[Start of Attachment]

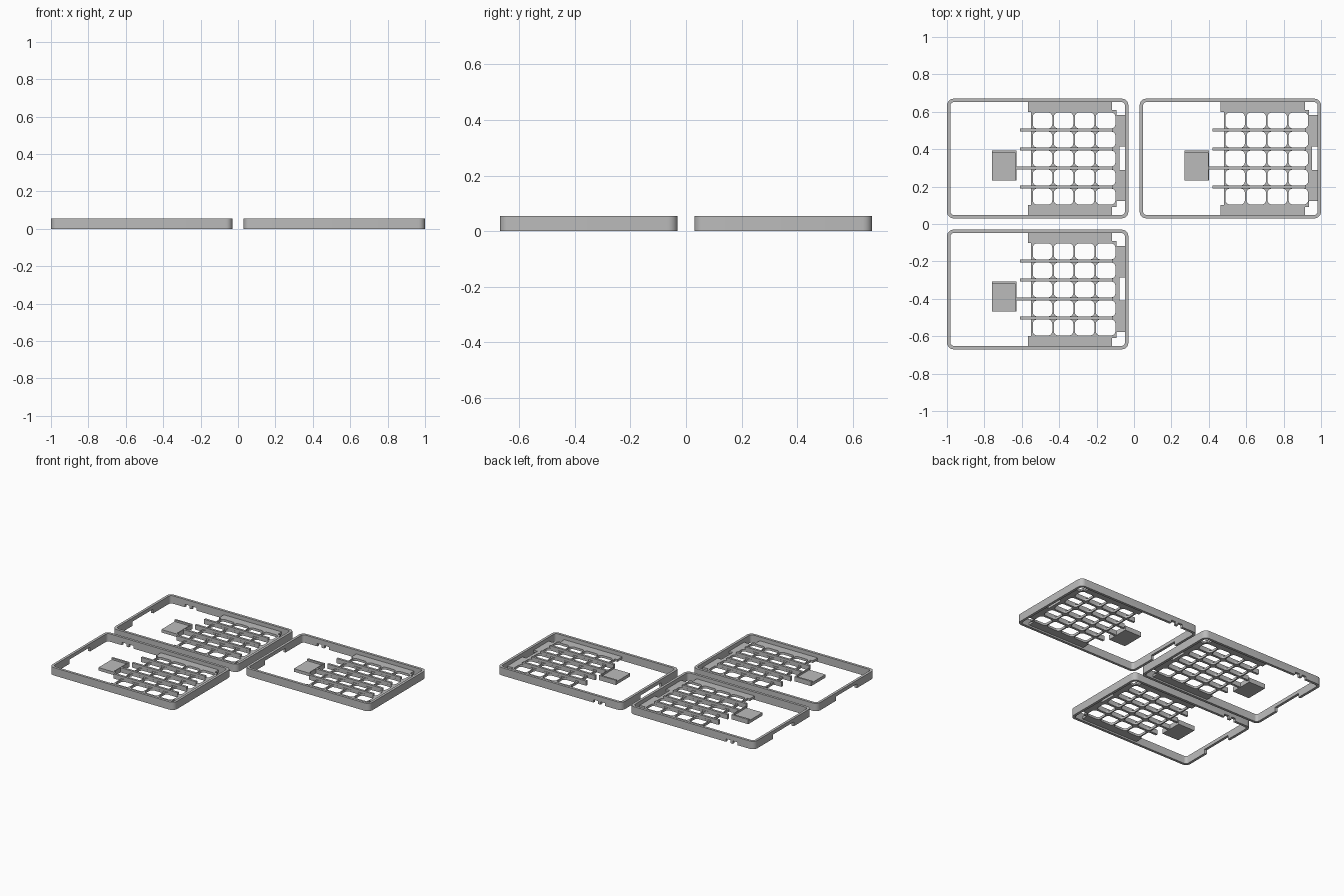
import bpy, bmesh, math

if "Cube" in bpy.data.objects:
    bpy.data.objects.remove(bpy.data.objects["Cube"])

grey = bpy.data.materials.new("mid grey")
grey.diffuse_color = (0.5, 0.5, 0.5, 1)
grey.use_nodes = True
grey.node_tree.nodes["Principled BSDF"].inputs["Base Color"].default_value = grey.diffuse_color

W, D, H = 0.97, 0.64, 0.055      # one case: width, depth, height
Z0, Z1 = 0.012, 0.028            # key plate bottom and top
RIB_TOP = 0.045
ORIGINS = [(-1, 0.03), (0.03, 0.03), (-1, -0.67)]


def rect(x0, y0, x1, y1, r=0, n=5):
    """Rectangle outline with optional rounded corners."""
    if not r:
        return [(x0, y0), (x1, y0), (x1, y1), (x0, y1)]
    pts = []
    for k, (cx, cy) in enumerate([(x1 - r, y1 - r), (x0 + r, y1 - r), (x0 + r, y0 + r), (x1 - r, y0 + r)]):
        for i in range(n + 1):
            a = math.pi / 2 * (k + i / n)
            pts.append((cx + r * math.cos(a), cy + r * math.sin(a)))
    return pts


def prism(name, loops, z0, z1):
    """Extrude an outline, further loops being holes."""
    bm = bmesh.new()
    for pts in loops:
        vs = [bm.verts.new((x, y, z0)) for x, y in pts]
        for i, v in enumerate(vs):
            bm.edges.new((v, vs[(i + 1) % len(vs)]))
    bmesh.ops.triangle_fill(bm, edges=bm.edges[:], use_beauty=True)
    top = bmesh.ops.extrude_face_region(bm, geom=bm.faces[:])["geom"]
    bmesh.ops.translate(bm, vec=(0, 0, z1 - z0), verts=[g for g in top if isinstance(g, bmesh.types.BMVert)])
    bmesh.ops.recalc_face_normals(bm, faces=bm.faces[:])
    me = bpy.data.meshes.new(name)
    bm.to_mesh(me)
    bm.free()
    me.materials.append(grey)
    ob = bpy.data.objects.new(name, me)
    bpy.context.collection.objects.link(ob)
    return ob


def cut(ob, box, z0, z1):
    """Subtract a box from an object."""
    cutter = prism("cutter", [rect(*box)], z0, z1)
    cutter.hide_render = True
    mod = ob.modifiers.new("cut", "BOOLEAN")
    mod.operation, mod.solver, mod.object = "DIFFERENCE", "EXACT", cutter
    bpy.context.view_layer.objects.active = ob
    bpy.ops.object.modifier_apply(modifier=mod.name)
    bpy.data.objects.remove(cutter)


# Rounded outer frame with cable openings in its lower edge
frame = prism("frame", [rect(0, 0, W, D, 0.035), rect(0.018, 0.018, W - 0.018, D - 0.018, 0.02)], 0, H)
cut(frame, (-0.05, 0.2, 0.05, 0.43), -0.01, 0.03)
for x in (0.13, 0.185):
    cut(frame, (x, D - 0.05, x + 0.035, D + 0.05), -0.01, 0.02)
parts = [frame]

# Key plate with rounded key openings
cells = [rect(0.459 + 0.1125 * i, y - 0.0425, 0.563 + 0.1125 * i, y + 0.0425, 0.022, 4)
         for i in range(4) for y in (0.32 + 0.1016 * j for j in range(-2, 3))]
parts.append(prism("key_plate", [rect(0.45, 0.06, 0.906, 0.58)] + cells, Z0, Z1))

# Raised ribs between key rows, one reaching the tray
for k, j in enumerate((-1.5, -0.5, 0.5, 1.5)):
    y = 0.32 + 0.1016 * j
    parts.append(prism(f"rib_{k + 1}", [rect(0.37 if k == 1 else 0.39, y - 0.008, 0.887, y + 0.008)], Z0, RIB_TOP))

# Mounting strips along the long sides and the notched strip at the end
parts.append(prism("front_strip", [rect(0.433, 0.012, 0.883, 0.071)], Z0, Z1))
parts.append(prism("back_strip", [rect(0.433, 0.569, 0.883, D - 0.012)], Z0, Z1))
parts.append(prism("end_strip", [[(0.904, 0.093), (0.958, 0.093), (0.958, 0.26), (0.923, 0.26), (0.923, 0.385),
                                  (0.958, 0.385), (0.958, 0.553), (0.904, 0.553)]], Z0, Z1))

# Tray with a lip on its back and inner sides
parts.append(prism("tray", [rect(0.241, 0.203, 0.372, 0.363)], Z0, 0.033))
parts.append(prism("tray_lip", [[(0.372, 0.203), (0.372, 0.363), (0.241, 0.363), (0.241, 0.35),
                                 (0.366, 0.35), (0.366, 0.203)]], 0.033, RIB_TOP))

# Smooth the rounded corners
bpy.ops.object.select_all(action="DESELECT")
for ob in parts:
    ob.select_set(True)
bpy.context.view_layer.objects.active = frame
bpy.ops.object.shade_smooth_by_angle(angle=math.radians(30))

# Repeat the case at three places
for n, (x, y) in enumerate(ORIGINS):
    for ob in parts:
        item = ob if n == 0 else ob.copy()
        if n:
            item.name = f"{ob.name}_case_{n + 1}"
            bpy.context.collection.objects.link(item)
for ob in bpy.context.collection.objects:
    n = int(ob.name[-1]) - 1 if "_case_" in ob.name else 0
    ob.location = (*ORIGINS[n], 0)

[End of Attachment]
[Start of Attachment]

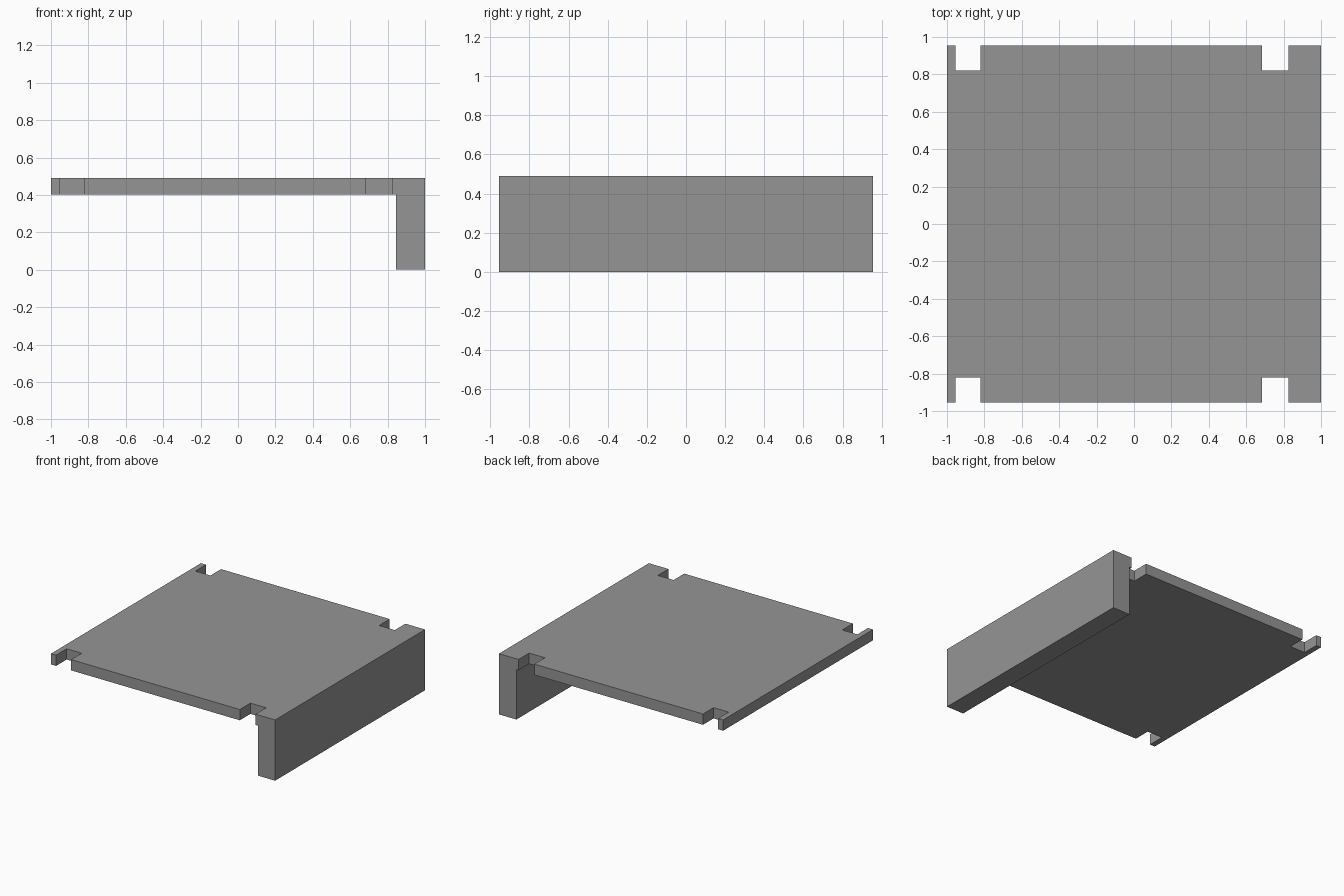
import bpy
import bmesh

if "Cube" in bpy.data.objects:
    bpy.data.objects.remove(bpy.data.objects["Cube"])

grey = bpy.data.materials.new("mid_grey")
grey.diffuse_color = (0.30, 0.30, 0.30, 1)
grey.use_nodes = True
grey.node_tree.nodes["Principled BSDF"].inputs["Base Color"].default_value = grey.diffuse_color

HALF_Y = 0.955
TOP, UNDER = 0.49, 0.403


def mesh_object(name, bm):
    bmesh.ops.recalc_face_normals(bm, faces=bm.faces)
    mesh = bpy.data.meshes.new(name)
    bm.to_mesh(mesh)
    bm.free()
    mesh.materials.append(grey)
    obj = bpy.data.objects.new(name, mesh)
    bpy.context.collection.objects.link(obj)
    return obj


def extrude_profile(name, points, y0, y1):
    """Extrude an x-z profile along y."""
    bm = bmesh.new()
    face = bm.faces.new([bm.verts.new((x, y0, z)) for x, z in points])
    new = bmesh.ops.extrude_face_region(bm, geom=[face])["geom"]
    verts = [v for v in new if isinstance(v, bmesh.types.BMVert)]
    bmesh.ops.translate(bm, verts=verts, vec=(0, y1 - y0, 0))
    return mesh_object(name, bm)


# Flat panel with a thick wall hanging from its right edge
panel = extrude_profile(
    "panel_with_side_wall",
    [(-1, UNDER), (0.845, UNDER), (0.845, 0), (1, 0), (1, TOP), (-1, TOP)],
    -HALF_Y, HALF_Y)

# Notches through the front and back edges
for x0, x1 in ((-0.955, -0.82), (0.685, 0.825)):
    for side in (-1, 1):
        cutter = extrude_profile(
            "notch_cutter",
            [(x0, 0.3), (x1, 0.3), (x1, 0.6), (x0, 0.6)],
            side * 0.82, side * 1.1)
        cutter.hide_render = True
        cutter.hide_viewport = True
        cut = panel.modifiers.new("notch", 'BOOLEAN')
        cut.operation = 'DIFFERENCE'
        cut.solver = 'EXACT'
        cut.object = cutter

[End of Attachment]
[Start of Attachment]

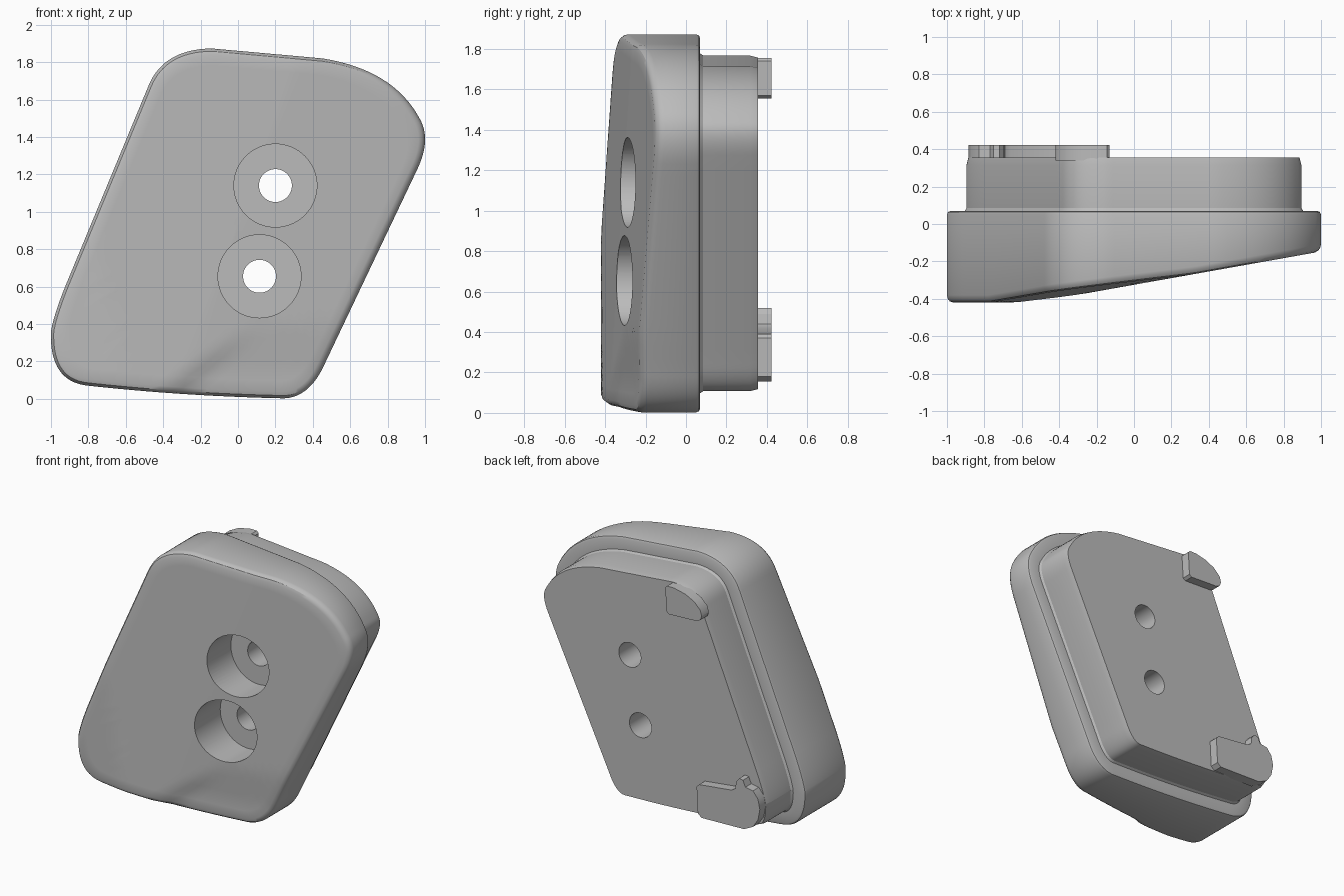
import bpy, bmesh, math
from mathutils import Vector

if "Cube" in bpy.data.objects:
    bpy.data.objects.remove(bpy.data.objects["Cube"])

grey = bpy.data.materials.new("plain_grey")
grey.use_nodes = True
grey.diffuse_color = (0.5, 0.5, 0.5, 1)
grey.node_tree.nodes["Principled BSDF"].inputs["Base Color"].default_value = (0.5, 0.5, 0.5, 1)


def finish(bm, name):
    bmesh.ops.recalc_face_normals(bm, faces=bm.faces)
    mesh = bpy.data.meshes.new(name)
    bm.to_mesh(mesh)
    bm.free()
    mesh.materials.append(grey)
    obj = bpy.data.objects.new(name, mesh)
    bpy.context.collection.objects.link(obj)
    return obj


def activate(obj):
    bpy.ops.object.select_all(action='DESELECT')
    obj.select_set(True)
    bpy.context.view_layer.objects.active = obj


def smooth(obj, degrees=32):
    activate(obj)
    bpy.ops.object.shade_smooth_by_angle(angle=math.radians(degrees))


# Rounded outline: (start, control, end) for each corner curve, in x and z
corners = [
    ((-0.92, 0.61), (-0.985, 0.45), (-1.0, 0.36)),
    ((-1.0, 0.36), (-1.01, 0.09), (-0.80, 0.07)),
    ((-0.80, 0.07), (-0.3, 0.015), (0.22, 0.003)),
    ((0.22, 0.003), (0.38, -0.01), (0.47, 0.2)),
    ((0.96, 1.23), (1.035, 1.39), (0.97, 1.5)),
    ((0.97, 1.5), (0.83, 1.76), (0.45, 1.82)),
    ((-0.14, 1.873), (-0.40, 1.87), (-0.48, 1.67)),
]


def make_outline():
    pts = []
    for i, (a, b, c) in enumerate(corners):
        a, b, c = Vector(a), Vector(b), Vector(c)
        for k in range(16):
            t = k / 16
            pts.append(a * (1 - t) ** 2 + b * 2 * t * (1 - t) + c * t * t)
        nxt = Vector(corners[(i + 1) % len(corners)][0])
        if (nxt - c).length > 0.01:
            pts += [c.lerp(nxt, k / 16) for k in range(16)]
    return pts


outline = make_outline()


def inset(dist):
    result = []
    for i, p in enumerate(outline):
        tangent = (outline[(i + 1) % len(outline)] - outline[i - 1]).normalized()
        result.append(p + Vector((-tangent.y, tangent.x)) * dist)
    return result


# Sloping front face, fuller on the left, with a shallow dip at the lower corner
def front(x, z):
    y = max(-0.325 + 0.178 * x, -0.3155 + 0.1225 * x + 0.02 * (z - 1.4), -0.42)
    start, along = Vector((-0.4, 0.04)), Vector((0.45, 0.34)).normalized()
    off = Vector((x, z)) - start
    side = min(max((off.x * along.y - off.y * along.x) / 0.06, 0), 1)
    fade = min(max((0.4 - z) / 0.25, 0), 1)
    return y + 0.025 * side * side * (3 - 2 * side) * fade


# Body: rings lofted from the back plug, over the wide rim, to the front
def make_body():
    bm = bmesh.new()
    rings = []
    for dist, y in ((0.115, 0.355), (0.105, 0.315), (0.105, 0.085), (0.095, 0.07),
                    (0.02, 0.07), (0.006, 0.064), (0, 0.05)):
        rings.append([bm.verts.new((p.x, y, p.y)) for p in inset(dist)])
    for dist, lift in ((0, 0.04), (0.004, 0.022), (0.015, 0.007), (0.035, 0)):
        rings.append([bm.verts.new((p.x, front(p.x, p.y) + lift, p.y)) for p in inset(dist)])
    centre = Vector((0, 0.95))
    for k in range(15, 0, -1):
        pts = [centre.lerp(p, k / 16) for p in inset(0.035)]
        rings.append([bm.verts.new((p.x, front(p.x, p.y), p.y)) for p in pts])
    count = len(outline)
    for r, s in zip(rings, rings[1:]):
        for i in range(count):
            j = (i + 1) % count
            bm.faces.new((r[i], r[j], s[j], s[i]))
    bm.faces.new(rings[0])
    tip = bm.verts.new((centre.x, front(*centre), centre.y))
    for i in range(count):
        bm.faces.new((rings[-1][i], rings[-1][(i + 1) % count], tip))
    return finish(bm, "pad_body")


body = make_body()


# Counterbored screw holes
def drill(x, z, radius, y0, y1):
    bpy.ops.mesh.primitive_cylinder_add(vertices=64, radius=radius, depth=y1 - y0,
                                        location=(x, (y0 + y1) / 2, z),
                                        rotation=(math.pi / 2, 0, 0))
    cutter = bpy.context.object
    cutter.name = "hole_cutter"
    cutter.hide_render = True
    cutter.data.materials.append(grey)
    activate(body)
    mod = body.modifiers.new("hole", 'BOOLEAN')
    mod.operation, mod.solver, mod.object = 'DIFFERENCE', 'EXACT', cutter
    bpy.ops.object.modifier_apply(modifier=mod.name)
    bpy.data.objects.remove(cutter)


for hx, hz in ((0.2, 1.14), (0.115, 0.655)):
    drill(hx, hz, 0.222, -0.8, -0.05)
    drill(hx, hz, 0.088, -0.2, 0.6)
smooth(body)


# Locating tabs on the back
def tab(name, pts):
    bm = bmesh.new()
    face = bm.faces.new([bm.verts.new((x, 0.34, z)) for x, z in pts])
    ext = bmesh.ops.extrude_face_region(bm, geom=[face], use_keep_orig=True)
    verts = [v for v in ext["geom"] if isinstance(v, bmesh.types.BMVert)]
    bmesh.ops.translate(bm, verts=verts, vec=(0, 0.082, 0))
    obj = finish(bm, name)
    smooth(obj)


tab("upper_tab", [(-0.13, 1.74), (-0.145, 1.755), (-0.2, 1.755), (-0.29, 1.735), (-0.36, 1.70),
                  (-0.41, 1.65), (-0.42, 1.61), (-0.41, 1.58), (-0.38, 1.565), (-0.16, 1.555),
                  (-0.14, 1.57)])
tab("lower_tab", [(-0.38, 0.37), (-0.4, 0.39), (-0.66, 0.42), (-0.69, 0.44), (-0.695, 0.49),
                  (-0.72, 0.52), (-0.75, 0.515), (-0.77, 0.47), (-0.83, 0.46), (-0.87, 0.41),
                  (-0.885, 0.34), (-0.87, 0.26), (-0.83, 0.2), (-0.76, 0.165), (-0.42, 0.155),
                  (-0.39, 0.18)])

[End of Attachment]

# Task to carry out
Return, with no change at all, every line in the entries above from the line containing "cutter.hide_viewport = True" through the line containing "cut.object = cutter".

# Problem solution
        cutter.hide_viewport = True
        cut = panel.modifiers.new("notch", 'BOOLEAN')
        cut.operation = 'DIFFERENCE'
        cut.solver = 'EXACT'
        cut.object = cutter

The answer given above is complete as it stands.